Wooten's column begins by reminding us that South Carolina was the victim of $30 million in Medicaid fraud in 2010. But what the P&C's assistant editor doesn't bother to tell us is that South Carolina's annual budget for Medicaid that year was over $5 billion — or 0.6 percent of the overall budget. After that, he begins throwing out random facts in an effort to confuse readers into believing that expanding Medicaid in South Carolina is a horrible idea — and not just a horrible writer who left out a vital piece of information for the sole purpose of fooling the reader.
To achieve this bit of subterfuge, Wooten cites a statistic about Medicare fraud in South Carolina, noting that in "2012 the cost of Medicare fraud ranged from $75 billion to $250 billion." Of course, it doesn't seem to matter to him that Medicare and Medicaid are different programs or that the subject of his nonsensical rant is Medicaid, not Medicare. And it doesn't matter to Wooten that he's sloppily confusing a quote from the FBI about the total amount of healthcare fraud in 2012 with the amount of fraud in Medicare alone.
After those two errors, Wooten then goes on to bemoan the "growing poor" who take from the "ever-shrinking share of the populace with jobs," while ignoring the fact that the national unemployment rate is at its lowest rate since October 2008 when the Great Recession began. He then feels compelled to point out that the number of people on food stamps has increased under the Obama administration, but once again, he ignores the economic collapse of 2008 that occurred well before our current president was in office.
And in an even weirder move, Wooten manages to contradict himself by stating that South Carolina's "employment numbers are at an all-time high." So which is it, Mr. Wooten? Is the number of people with jobs "shrinking," or is it increasing?
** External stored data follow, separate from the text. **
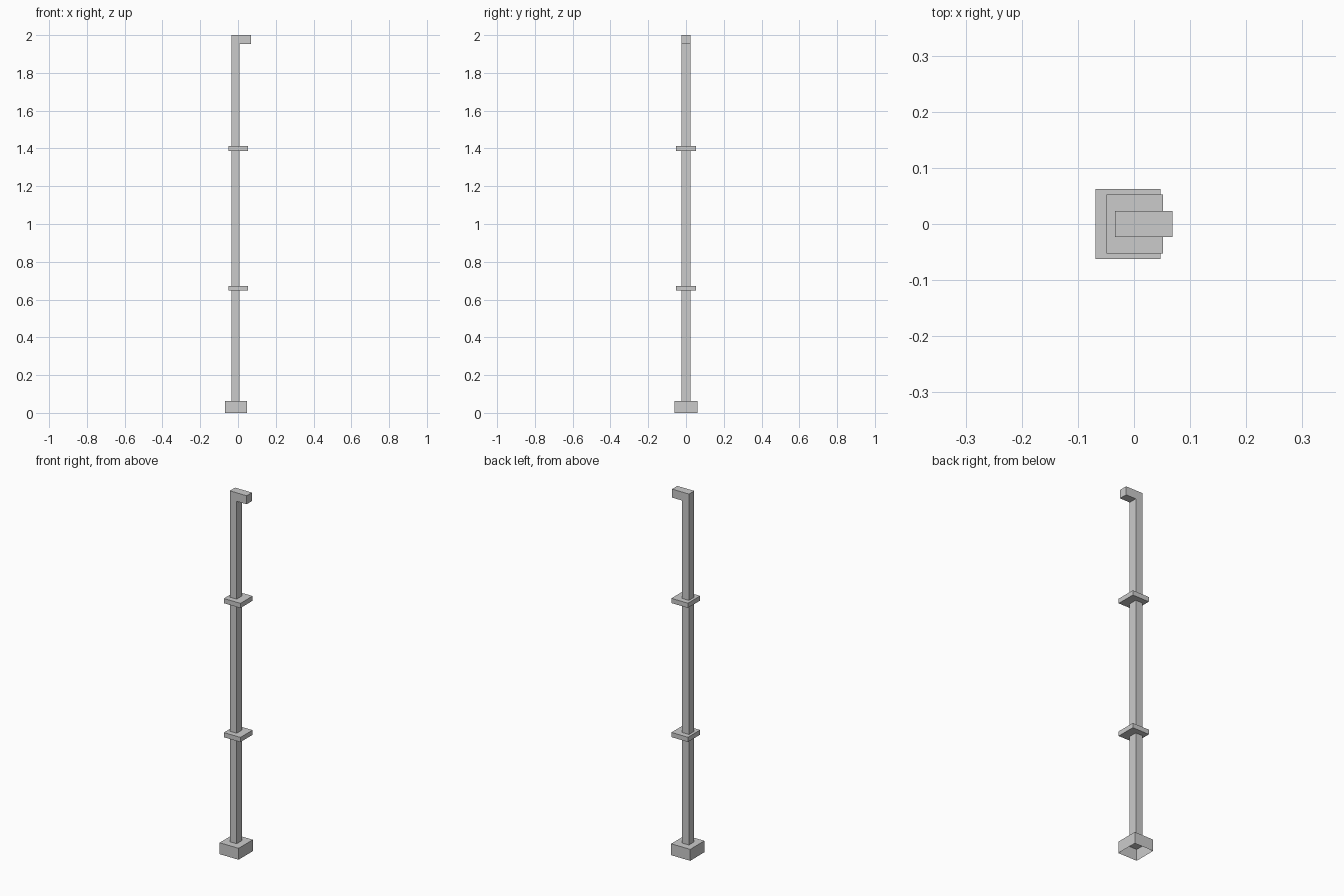
import bpy, bmesh

if "Cube" in bpy.data.objects:
    bpy.data.objects.remove(bpy.data.objects["Cube"])


def make_object(name, bm):
    bmesh.ops.recalc_face_normals(bm, faces=bm.faces)
    mesh = bpy.data.meshes.new(name)
    bm.to_mesh(mesh)
    bm.free()
    obj = bpy.data.objects.new(name, mesh)
    bpy.context.collection.objects.link(obj)
    return obj


def box(name, x0, x1, half_y, z0, z1, open_bottom=False):
    bm = bmesh.new()
    bmesh.ops.create_cube(bm, size=1)
    for v in bm.verts:
        v.co = (x1 if v.co.x > 0 else x0,
                half_y if v.co.y > 0 else -half_y,
                z1 if v.co.z > 0 else z0)
    bmesh.ops.recalc_face_normals(bm, faces=bm.faces)
    if open_bottom:
        bottom = [f for f in bm.faces if f.calc_center_median().z < z0 + 1e-5]
        bmesh.ops.delete(bm, geom=bottom, context='FACES_ONLY')
    return make_object(name, bm)


# Pole with its hooked tip: one L-shaped profile extruded along y
HALF = 0.023
profile = [(-0.034, 0.063), (0.008, 0.063), (0.008, 1.953),
           (0.069, 1.953), (0.069, 2.0), (-0.034, 2.0)]
bm = bmesh.new()
face = bm.faces.new([bm.verts.new((x, -HALF, z)) for x, z in profile])
ext = bmesh.ops.extrude_face_region(bm, geom=[face], use_keep_orig=True)
moved = [g for g in ext["geom"] if isinstance(g, bmesh.types.BMVert)]
bmesh.ops.translate(bm, verts=moved, vec=(0, 2 * HALF, 0))
make_object("hooked_pole", bm)

# Base block, hollow underneath
box("base", -0.069, 0.047, 0.062, 0.0, 0.063, open_bottom=True)

# Two collars around the pole
for name, z in (("lower_collar", 0.66), ("upper_collar", 1.40)):
    box(name, -0.049, 0.052, 0.053, z - 0.013, z + 0.013)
As a whole, Wooten fails to examine all of the factors that have led to an increased need for services like Medicaid or food stamps. To do so, he, and conservatives like him, would have to acknowledge the utter failure of American capitalism to live up to its promises of making life better for everyone — not just for the people at the top.
Perhaps good conservatives like Frank Wooten simply believe that no one pays attention to the details of what they are saying, to the very words they write. Or it could be that they are just too lazy to get those details right because to get them right would require, you know, work.
While both of those are possible, I'm more inclined to believe that Wooten and his Republican brethren are well aware that they don't have an actual, legitimate argument to make against the things they oppose — whether it's the Medicaid expansion, food stamps, or free lunches for needy children — and so they just piece together a nearly random laundry list of misrepresented statistics, made-up "facts," and contradictory information in order to create the appearance that their thoughts are governed by reason and not an irrational fear that the nation is moving forward, and they're the ones being left behind.